■ Problem to solve ■
Find the word "verts" below. Copy each line that has it.

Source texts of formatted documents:
[Start of Attachment]

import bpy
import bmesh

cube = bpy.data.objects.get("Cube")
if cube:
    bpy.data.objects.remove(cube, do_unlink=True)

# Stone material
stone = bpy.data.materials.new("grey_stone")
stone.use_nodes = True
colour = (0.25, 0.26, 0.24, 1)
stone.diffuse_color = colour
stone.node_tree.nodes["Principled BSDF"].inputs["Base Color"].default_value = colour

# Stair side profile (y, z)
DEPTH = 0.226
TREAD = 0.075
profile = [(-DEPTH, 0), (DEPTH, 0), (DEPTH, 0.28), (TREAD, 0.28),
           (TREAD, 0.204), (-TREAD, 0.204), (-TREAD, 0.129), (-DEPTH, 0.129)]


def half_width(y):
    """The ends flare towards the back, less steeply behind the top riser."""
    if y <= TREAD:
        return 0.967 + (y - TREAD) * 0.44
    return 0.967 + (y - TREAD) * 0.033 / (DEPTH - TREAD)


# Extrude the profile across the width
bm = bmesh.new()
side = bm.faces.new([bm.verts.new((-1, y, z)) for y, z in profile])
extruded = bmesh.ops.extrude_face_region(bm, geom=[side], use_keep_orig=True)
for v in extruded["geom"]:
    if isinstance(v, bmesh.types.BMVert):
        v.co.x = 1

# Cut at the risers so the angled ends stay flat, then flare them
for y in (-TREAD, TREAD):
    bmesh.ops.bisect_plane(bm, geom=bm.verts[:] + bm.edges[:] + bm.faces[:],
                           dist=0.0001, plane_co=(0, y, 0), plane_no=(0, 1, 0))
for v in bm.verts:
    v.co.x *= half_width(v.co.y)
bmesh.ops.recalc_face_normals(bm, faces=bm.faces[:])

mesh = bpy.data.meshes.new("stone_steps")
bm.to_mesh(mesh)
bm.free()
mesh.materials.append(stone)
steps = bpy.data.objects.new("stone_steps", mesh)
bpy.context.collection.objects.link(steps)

[End of Attachment]
[Start of Attachment]

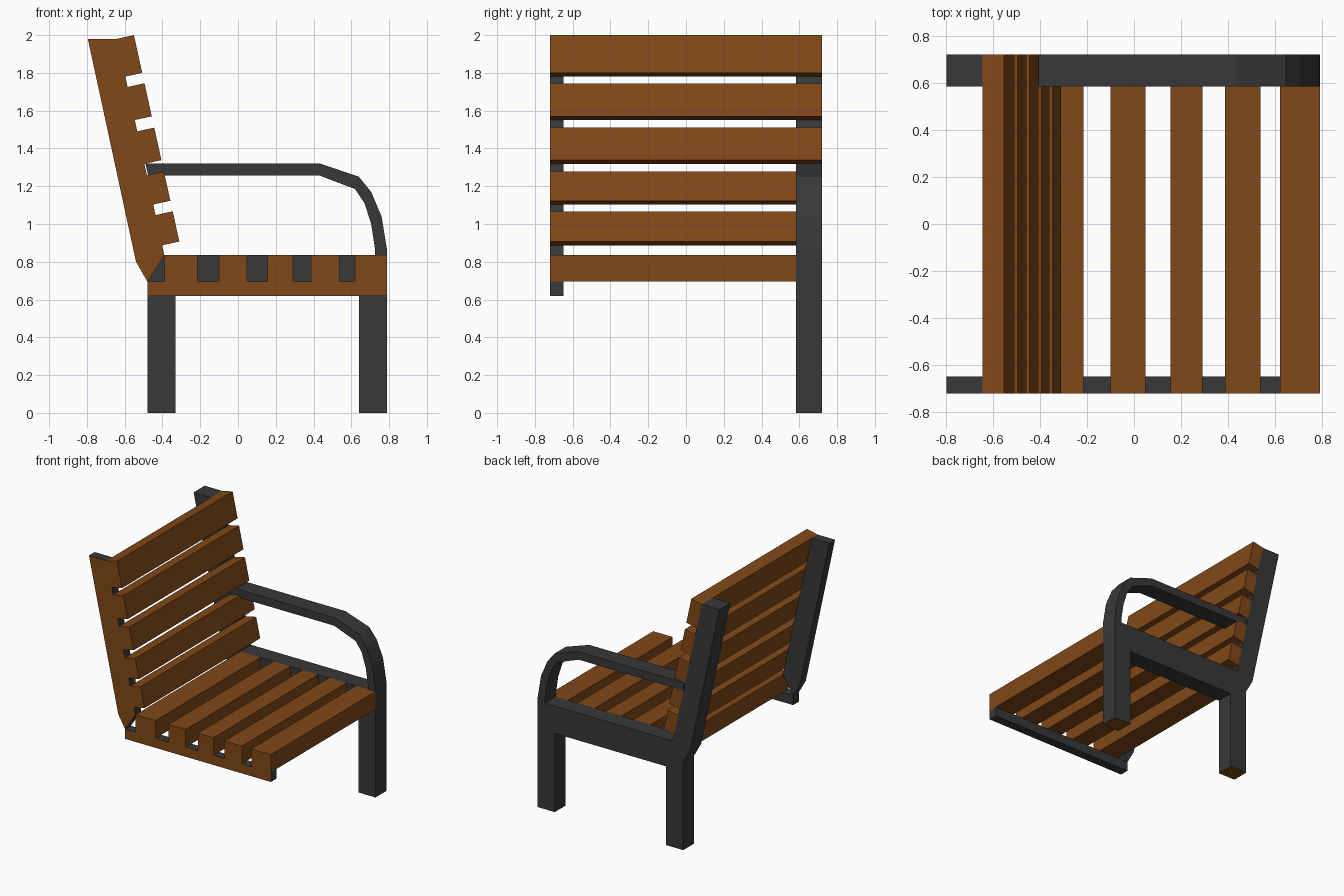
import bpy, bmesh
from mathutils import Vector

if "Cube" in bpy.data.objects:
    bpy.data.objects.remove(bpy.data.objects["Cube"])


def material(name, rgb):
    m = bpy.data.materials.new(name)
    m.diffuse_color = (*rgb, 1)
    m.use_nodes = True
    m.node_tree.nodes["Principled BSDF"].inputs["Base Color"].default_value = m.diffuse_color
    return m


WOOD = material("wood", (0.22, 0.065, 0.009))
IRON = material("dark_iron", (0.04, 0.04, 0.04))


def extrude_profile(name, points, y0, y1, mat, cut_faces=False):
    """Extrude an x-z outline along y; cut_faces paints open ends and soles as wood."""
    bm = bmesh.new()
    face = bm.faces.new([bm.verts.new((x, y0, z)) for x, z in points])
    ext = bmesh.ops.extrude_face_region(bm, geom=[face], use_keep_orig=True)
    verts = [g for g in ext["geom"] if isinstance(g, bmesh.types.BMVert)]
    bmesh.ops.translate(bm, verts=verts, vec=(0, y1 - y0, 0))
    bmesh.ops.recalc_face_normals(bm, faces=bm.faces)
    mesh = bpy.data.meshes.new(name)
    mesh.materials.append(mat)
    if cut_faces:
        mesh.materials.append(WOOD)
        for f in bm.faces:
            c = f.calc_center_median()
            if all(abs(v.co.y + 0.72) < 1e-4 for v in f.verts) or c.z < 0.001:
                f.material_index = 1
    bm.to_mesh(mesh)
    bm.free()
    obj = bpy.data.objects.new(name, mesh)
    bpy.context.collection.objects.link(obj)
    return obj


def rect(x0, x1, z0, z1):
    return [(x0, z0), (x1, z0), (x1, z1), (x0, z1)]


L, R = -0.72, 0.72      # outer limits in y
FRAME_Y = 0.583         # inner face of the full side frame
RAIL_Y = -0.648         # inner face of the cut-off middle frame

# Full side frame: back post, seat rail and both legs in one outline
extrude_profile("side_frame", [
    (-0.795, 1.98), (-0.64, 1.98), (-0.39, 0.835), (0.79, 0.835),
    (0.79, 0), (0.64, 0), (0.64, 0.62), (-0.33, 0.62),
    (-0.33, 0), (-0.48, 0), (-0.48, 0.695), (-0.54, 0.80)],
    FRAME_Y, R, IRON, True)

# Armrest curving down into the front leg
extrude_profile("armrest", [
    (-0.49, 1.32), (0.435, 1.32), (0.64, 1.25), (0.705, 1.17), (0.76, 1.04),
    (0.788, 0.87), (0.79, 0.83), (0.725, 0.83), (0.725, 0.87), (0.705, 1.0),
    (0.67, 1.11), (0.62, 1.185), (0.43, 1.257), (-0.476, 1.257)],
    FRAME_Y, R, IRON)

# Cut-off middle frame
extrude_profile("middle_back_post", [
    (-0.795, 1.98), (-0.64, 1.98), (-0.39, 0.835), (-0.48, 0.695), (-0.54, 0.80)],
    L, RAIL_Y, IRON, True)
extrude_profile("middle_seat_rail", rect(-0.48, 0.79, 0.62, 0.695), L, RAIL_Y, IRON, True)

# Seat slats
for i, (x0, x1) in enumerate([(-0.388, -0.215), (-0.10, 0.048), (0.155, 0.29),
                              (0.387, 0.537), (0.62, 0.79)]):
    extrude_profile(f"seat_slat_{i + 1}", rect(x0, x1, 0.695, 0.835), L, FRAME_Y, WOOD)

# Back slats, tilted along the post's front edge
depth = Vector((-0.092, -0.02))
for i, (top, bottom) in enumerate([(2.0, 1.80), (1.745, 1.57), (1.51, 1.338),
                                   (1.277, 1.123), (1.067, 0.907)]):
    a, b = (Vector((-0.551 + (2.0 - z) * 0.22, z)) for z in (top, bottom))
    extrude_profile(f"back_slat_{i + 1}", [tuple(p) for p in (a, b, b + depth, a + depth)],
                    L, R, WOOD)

[End of Attachment]

■ Finished task ■
side = bm.faces.new([bm.verts.new((-1, y, z)) for y, z in profile])
    bmesh.ops.bisect_plane(bm, geom=bm.verts[:] + bm.edges[:] + bm.faces[:],
for v in bm.verts:
    face = bm.faces.new([bm.verts.new((x, y0, z)) for x, z in points])
    verts = [g for g in ext["geom"] if isinstance(g, bmesh.types.BMVert)]
    bmesh.ops.translate(bm, verts=verts, vec=(0, y1 - y0, 0))
            if all(abs(v.co.y + 0.72) < 1e-4 for v in f.verts) or c.z < 0.001:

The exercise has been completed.